First of all the word ונתתי means "I will give you" in this case as it is the waw-consecutive form. One should read this passage alongside Ezekiel 34, which discusses "shepherds" in a very similar manner. Shepherds is used as a metaphor for kings or rulers in both of these passages. As for the word רעים כלבי, that means "shepherds who will do what I want them to do," as כלבי often means "like my hearts desire." In context, this verse means that if the people repent from their ways they will be given good leaders. It is a more abstract statement. As for some leaders who would fit this statement, some examples are Ezra and Zerubbabel.
Wanatathi should not be translated "and I gave" but "I would [or will give -- when you satisfy what I've described] give."
The shepherds who are of the sort God desires (which are kelabu - "according to [God's] heart") are those which are promised to the wayward people, when and if they repent ("return" to God's ways).
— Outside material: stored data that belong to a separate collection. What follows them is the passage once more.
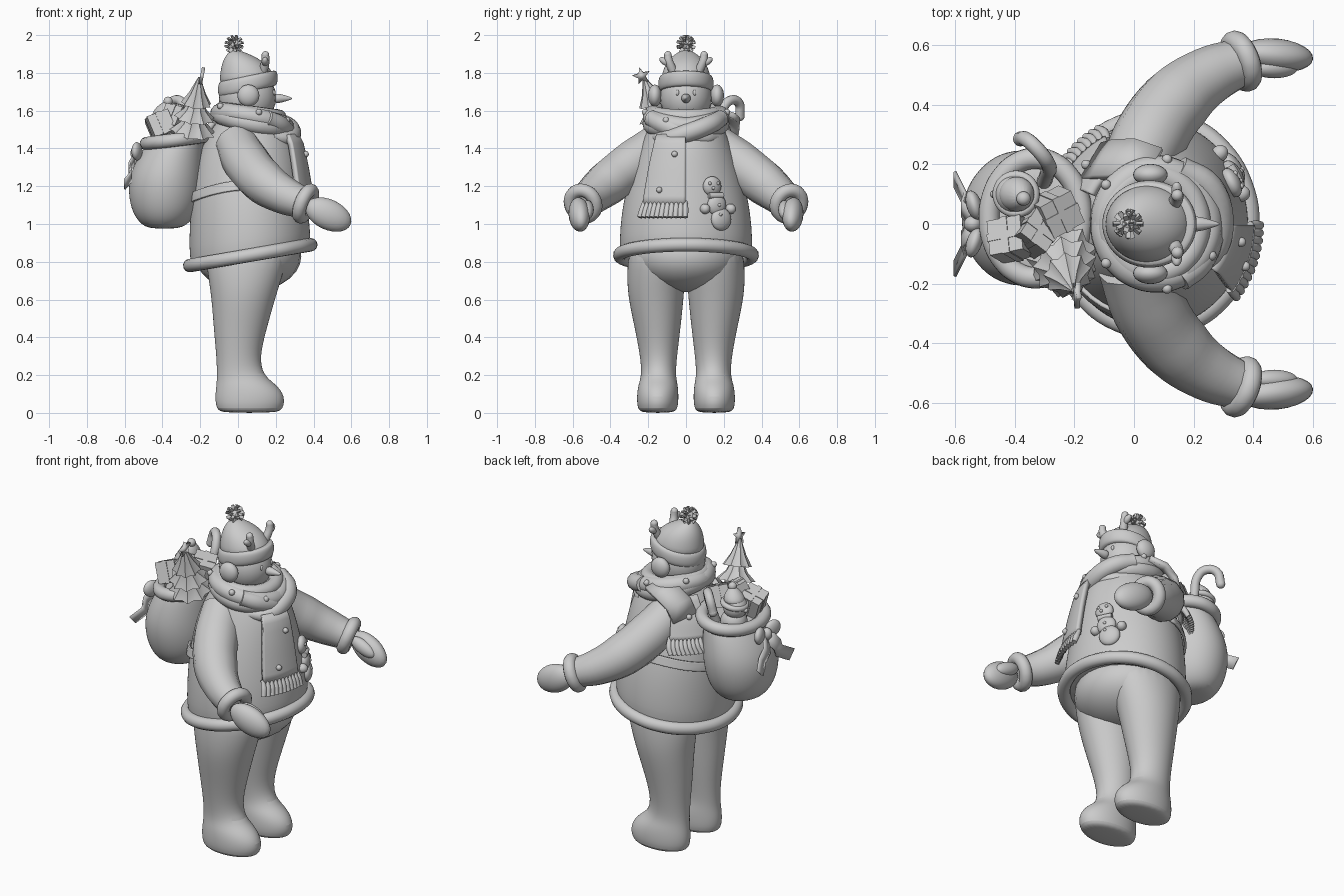
import bpy, bmesh
from math import sin, cos, pi, radians
from mathutils import Vector, Matrix

if "Cube" in bpy.data.objects:
    bpy.data.objects.remove(bpy.data.objects["Cube"])
grey = bpy.data.materials.new("plain_grey")
grey.use_nodes = True
grey.diffuse_color = (0.6, 0.6, 0.6, 1)
grey.node_tree.nodes["Principled BSDF"].inputs["Base Color"].default_value = grey.diffuse_color
made = []
SIDES = ((1, "left"), (-1, "right"))

def add(name, mesh, loc=(0, 0, 0), rot=(0, 0, 0)):
    obj = bpy.data.objects.new(name, mesh)
    bpy.context.collection.objects.link(obj)
    mesh.materials.clear()
    mesh.materials.append(grey)
    obj.location, obj.rotation_euler = loc, rot
    made.append(obj)
    return obj

def from_bm(name, bm, loc=(0, 0, 0), rot=(0, 0, 0)):
    bmesh.ops.recalc_face_normals(bm, faces=bm.faces[:])
    mesh = bpy.data.meshes.new(name)
    bm.to_mesh(mesh)
    bm.free()
    return add(name, mesh, loc, rot)

def ball(name, loc, size, rot=(0, 0, 0)):
    bm = bmesh.new()
    bmesh.ops.create_uvsphere(bm, u_segments=24, v_segments=14, radius=1)
    bmesh.ops.scale(bm, vec=size if isinstance(size, tuple) else (size,) * 3, verts=bm.verts[:])
    from_bm(name, bm, loc, rot)

def box(name, loc, size, rot):
    bm = bmesh.new()
    bmesh.ops.create_cube(bm, size=1)
    bmesh.ops.scale(bm, vec=size, verts=bm.verts[:])
    from_bm(name, bm, loc, rot)

def loft(name, rings, smooth=True, n=24, wave=0):
    """Stack of ellipses: (cx, cy, z, rx, ry, tilt)."""
    bm = bmesh.new()
    turns = [(cos(2 * pi * i / n), sin(2 * pi * i / n), 1 + wave * (-1) ** i) for i in range(n)]
    loops = [[bm.verts.new((cx + rx * k * c, cy + ry * k * s, z + tilt * rx * k * c)) for c, s, k in turns]
             for cx, cy, z, rx, ry, tilt in rings]
    for lo, hi in zip(loops, loops[1:]):
        for i in range(n):
            bm.faces.new((lo[i - 1], lo[i], hi[i], hi[i - 1]))
    bm.faces.new(loops[0][::-1])
    bm.faces.new(loops[-1])
    obj = from_bm(name, bm)
    if smooth:
        obj.modifiers.new("smooth", 'SUBSURF').levels = 2
    return obj

def tube(name, pts, radii, cyclic=False):
    """Round tube through points, stored as a mesh."""
    curve = bpy.data.curves.new(name, 'CURVE')
    curve.dimensions, curve.use_fill_caps = '3D', True
    curve.bevel_depth, curve.bevel_resolution, curve.resolution_u = 1, 4, 5
    sp = curve.splines.new('BEZIER')
    sp.bezier_points.add(len(pts) - 1)
    sp.use_cyclic_u = cyclic
    for i, (bp, p) in enumerate(zip(sp.bezier_points, pts)):
        bp.co = p
        bp.handle_left_type = bp.handle_right_type = 'AUTO'
        bp.radius = radii[i] if isinstance(radii, list) else radii
    path = bpy.data.objects.new("path", curve)
    bpy.context.collection.objects.link(path)
    mesh = bpy.data.meshes.new_from_object(path.evaluated_get(bpy.context.evaluated_depsgraph_get()))
    bpy.data.objects.remove(path)
    add(name, mesh)

def ring(name, centre, u, v, r):
    turns = [2 * pi * i / 16 for i in range(16)]
    tube(name, [Vector(centre) + Vector(u) * cos(t) + Vector(v) * sin(t) for t in turns], r, True)

def sheet(name, grid, thick):
    bm = bmesh.new()
    vs = [[bm.verts.new(p) for p in row] for row in grid]
    for r0, r1 in zip(vs, vs[1:]):
        for i in range(len(r0) - 1):
            bm.faces.new((r0[i], r0[i + 1], r1[i + 1], r1[i]))
    mod = from_bm(name, bm).modifiers.new("thickness", 'SOLIDIFY')
    mod.thickness, mod.offset = thick, 0

# Jacket profile, also used to wrap things around the torso
JACKET = [(0.065, 0, 0.835, 0.325, 0.355, 0.16), (0.06, 0, 1.0, 0.318, 0.35, 0.08),
          (0.055, 0, 1.15, 0.305, 0.327, 0), (0.055, 0, 1.3, 0.28, 0.285, 0),
          (0.06, 0, 1.42, 0.25, 0.24, 0), (0.065, 0, 1.51, 0.2, 0.2, 0), (0.07, 0, 1.6, 0.14, 0.14, 0)]

def on_jacket(a, z, off):
    lo, hi = next(pair for pair in zip(JACKET, JACKET[1:]) if z <= pair[1][2])
    t = (z - lo[2]) / (hi[2] - lo[2])
    cx, rx, ry = (lo[k] + (hi[k] - lo[k]) * t for k in (0, 3, 4))
    return Vector((cx + (rx + off) * cos(a), (ry + off) * sin(a), z))

def wrap(name, a0, a1, z0, z1, off, thick, rise=0):
    angles = [a0 + (a1 - a0) * i / 20 for i in range(21)]
    sheet(name, [[on_jacket(a, z0 + (z1 - z0) * j / 8 + rise * sin(a) ** 2, off) for a in angles]
                 for j in range(9)], thick)

# Hips and jacket
ball("hips", (0.055, 0, 0.83), (0.28, 0.295, 0.19))
loft("jacket", [(0.065, 0, 0.835, 0.29, 0.32, 0.16)] + JACKET, n=32)
ring("jacket_hem", (0.065, 0, 0.835), (0.32, 0, 0.055), (0, 0.35, 0), 0.036)

# Paired parts: legs, sleeves, cuffs, mittens, eyes, ear muffs, antlers
for s, side in SIDES:
    loft(side + "_leg", [(x, s * y, z, rx, ry, 0) for x, y, z, rx, ry in (
        (0.06, 0.15, 0, 0.14, 0.08), (0.062, 0.15, 0.018, 0.18, 0.108), (0.064, 0.15, 0.09, 0.187, 0.112),
        (0.045, 0.148, 0.15, 0.16, 0.105), (0.01, 0.145, 0.2, 0.122, 0.09), (0, 0.145, 0.3, 0.115, 0.098),
        (0.012, 0.15, 0.45, 0.142, 0.122), (0.03, 0.16, 0.62, 0.172, 0.15),
        (0.04, 0.158, 0.75, 0.205, 0.156), (0.05, 0.15, 0.92, 0.23, 0.15))])
    tube(side + "_sleeve", [(-0.01, s * 0.13, 1.43), (0.05, s * 0.28, 1.32), (0.14, s * 0.41, 1.22),
                            (0.25, s * 0.495, 1.15), (0.365, s * 0.545, 1.105)], [0.115, 0.125, 0.12, 0.1, 0.08])
    axis = Vector((0.12, s * 0.045, -0.05)).normalized()
    across = axis.cross(Vector((0, 0, 1))).normalized()
    ring(side + "_cuff", (0.358, s * 0.545, 1.108), across * 0.07, axis.cross(across) * 0.075, 0.036)
    ball(side + "_mitten", (0.478, s * 0.565, 1.05), (0.13, 0.056, 0.08), (0, radians(25), -s * radians(6)))
    ball(side + "_thumb", (0.47, s * 0.522, 1.075), (0.085, 0.034, 0.04), (0, radians(25), 0))
    ball(side + "_eye", (0.19, s * 0.045, 1.695), (0.008, 0.009, 0.015))
    ball(side + "_ear_muff", (0.055, s * 0.165, 1.68), (0.058, 0.036, 0.058))
    tube(side + "_antler", [(0.13, s * 0.06, 1.79), (0.14, s * 0.08, 1.835), (0.145, s * 0.092, 1.865),
                            (0.145, s * 0.096, 1.895)], [0.022, 0.023, 0.022, 0.02])
    ball(side + "_antler_tip", (0.145, s * 0.096, 1.895), 0.02)
    ball(side + "_antler_branch", (0.143, s * 0.113, 1.86), (0.018, 0.032, 0.018), (s * 0.6, 0, 0))

# Head, nose and knitted hat
ball("head", (0.05, 0, 1.67), (0.152, 0.138, 0.15))
nose = loft("carrot_nose", [(0, 0, z, r, r, 0) for z, r in ((0, 0.03), (0.04, 0.024), (0.1, 0.004))], n=12)
nose.location, nose.rotation_euler = (0.19, 0, 1.665), (0, pi / 2, 0)
loft("hat", [(0.05, 0, 1.74, 0.148, 0.136, 0.18), (0.04, 0, 1.8, 0.138, 0.128, 0.12),
             (0.022, 0, 1.86, 0.108, 0.103, 0.05), (0, 0, 1.9, 0.06, 0.06, 0), (-0.015, 0, 1.92, 0.02, 0.02, 0)])
loft("hat_band", [(0.052, 0, z, r, r - 0.012, 0.2) for z, r in (
    (1.7, 0.14), (1.705, 0.152), (1.725, 0.16), (1.76, 0.16), (1.782, 0.152), (1.787, 0.135))])
bm = bmesh.new()
bmesh.ops.create_icosphere(bm, subdivisions=2, radius=0.029)
for f in bmesh.ops.extrude_discrete_faces(bm, faces=list(bm.faces)[::2])["faces"]:
    bmesh.ops.translate(bm, vec=f.calc_center_median().normalized() * 0.024, verts=f.verts[:])
from_bm("hat_pompom", bm, (-0.02, 0, 1.95))

# Scarf: collar, two coils with pearls, crossing chest folds
ring("scarf_collar", (0.065, 0, 1.585), (0.15, 0, -0.02), (0, 0.165, 0), 0.042)
for s, side in SIDES:
    c, u, v = Vector((0.075, 0, 1.55)), Vector((0.172, 0, -0.035)), Vector((0, 0.18, s * 0.02))
    ring("scarf_coil_" + side, c, u, v, 0.05)
    for a in (0.5, 1.4, 2.5):
        ball("scarf_pearl_" + side, c + (u * cos(a) + v * s * sin(a)) * 1.22 + Vector((0, 0, 0.025)), 0.017)
    lift = 0.015 * s
    tube("scarf_fold_" + side, [(0.15, s * 0.185, 1.56), (0.235 + lift, s * 0.12, 1.525), (0.27 + lift, 0, 1.48),
                                (0.245 + lift, -s * 0.1, 1.455), (0.18, -s * 0.16, 1.46)],
         [0.045, 0.05, 0.05, 0.042, 0.025])
sheet("scarf_over_shoulder", [[Vector(p) + Vector((0.035, 0.06, -0.02)) * k for k in (-1, 0, 1)] for p in (
    (0.06, 0.19, 1.595), (-0.03, 0.22, 1.57), (-0.1, 0.215, 1.52), (-0.135, 0.205, 1.44))], 0.03)

# Scarf tails with fringes and pearls
for name, a0, a1, z0, z1, off in (("front", -0.66, -0.01, 1.1, 1.47, 0.025), ("back", 2.05, 2.7, 1.32, 1.54, 0.045)):
    wrap("scarf_tail_" + name, a0, a1, z0, z1, off, 0.03)
    for i in range(11):
        a = a0 + (a1 - a0) * i / 10
        tube("scarf_fringe_" + name, [on_jacket(a, z0 + 0.02, off), on_jacket(a, z0 - 0.025, off + 0.014),
                                      on_jacket(a * 1.02, z0 - 0.065, off + 0.024)], [0.012, 0.017, 0.014])
for a, z, off in ((-0.2, 1.37, 0.045), (-0.4, 1.18, 0.045), (2.4, 1.45, 0.068)):
    ball("scarf_tail_pearl", on_jacket(a, z, off), 0.016)

# Snowman applique on the jacket front
for name, a, z, r in (("base", 0.56, 1.025, 0.06), ("belly", 0.5, 1.1, 0.055), ("head", 0.45, 1.2, 0.052),
                      ("arm_in", 0.3, 1.08, 0.027), ("arm_out", 0.76, 1.08, 0.027)):
    ball("snowman_" + name, on_jacket(a, z, 0.005), (0.03, r, r), (0, 0, a))
for a, z in ((0.51, 1.05), (0.5, 1.1), (0.43, 1.19), (0.38, 1.215), (0.52, 1.215)):
    ball("snowman_button", on_jacket(a, z, 0.033), 0.009)
tube("snowman_scarf", [on_jacket(a, 1.15, 0.018) for a in (0.36, 0.48, 0.6)], 0.016)

# Sack with rim and belt
wrap("sack_belt", 1.7, 2 * pi - 1.7, 1.11, 1.16, 0.008, 0.014, 0.07)
loft("sack", [(x, 0.02, z, rx, ry, tilt) for x, z, rx, ry, tilt in (
    (-0.39, 0.975, 0.06, 0.07, 0), (-0.39, 0.99, 0.12, 0.14, 0), (-0.387, 1.06, 0.175, 0.195, 0),
    (-0.385, 1.16, 0.198, 0.225, 0), (-0.378, 1.26, 0.197, 0.232, 0), (-0.355, 1.37, 0.175, 0.21, 0.08),
    (-0.335, 1.43, 0.155, 0.19, 0.12), (-0.335, 1.45, 0.14, 0.175, 0.12))])
ring("sack_rim", (-0.33, 0.02, 1.445), (0.155, 0, 0.02), (0, 0.2, 0), 0.036)

# Bow on the back of the sack
ball("bow_knot", (-0.54, 0, 1.375), (0.03, 0.028, 0.035))
for s, side in SIDES:
    ball("bow_loop_" + side, (-0.535, s * 0.062, 1.385), (0.026, 0.052, 0.048), (s * 0.3, 0, s * 0.3))
    path = ((-0.54, 0.01, 1.36), (-0.575, 0.05, 1.3), (-0.565, 0.08, 1.25), (-0.6, 0.15, 1.21))
    sheet("bow_tail_" + side, [[(x, s * (y + d), z + d) for d in (-0.026, 0.026)] for x, y, z in path], 0.01)

# Little tree with a star
foot, tip = Vector((-0.245, -0.1, 1.44)), Vector((-0.205, -0.22, 1.77))
lean = Matrix.Translation(foot) @ (tip - foot).to_track_quat('Z', 'Y').to_matrix().to_4x4()
for z0, r0, z1, r1 in ((0.05, 0.112, 0.18, 0.04), (0.13, 0.1, 0.25, 0.025), (0.21, 0.075, 0.36, 0.006)):
    rings = ((z0, r0), (z0 * 0.6 + z1 * 0.4, r0 * 0.55), (z1, r1))
    loft("tree_tier", [(0, 0, z, r, r, 0) for z, r in rings], False, 18, 0.1).matrix_world = lean
bm = bmesh.new()
bm.faces.new([bm.verts.new((0, r * sin(i * pi / 5), r * cos(i * pi / 5))) for i, r in enumerate((0.048, 0.021) * 5)])
star = from_bm("tree_star", bm, (-0.2, -0.235, 1.785), (0.25, 0.2, 0))
star.modifiers.new("thickness", 'SOLIDIFY').thickness = 0.018

# Candy cane
tube("candy_cane", [(-0.31, 0.12, 1.38), (-0.29, 0.17, 1.53), (-0.285, 0.195, 1.61), (-0.31, 0.235, 1.655),
                    (-0.355, 0.28, 1.64), (-0.38, 0.285, 1.57)], 0.025)
ball("candy_cane_end", (-0.38, 0.285, 1.57), 0.025)

# Doll with a pointed cap
for name, loc, r in (("body", (-0.39, 0.1, 1.45), 0.075), ("head", (-0.4, 0.1, 1.54), 0.068),
                     ("nose", (-0.468, 0.1, 1.535), 0.014), ("cap_bobble", (-0.37, 0.085, 1.65), 0.024)):
    ball("doll_" + name, loc, r)
loft("doll_cap", [(-0.395, 0.1, 1.56, 0.07, 0.07, 0), (-0.39, 0.1, 1.61, 0.055, 0.055, 0),
                  (-0.375, 0.09, 1.65, 0.02, 0.02, 0)], n=16)
ring("doll_cap_brim", (-0.395, 0.1, 1.56), (0.063, 0, 0.01), (0, 0.063, 0), 0.016)

# Wrapped gifts
for loc, size, rot in (((-0.26, 0.04, 1.55), 0.12, (0.3, 0.25, 0.5)), ((-0.41, -0.05, 1.52), 0.12, (-0.3, -0.35, 0.2)),
                       ((-0.33, -0.03, 1.56), 0.11, (0.2, 0.4, 1.0))):
    for name, kx, ky, kz in (("gift", 1, 1, 1), ("gift_ribbon", 1.06, 0.2, 1.06), ("gift_cross_ribbon", 0.2, 1.06, 1.06)):
        box(name, loc, (size * kx, size * ky, size * kz), rot)

# Smooth shading with sharp edges kept
for obj in made:
    obj.select_set(True)
bpy.context.view_layer.objects.active = made[0]
bpy.ops.object.shade_smooth_by_angle(angle=radians(40))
The context is that the people have lost their way and need good leaders -- but don't deserve them because of their waywardness. If they make an effort to return to the way they know is right, God will give them good leaders to nourish them in that journey of good will.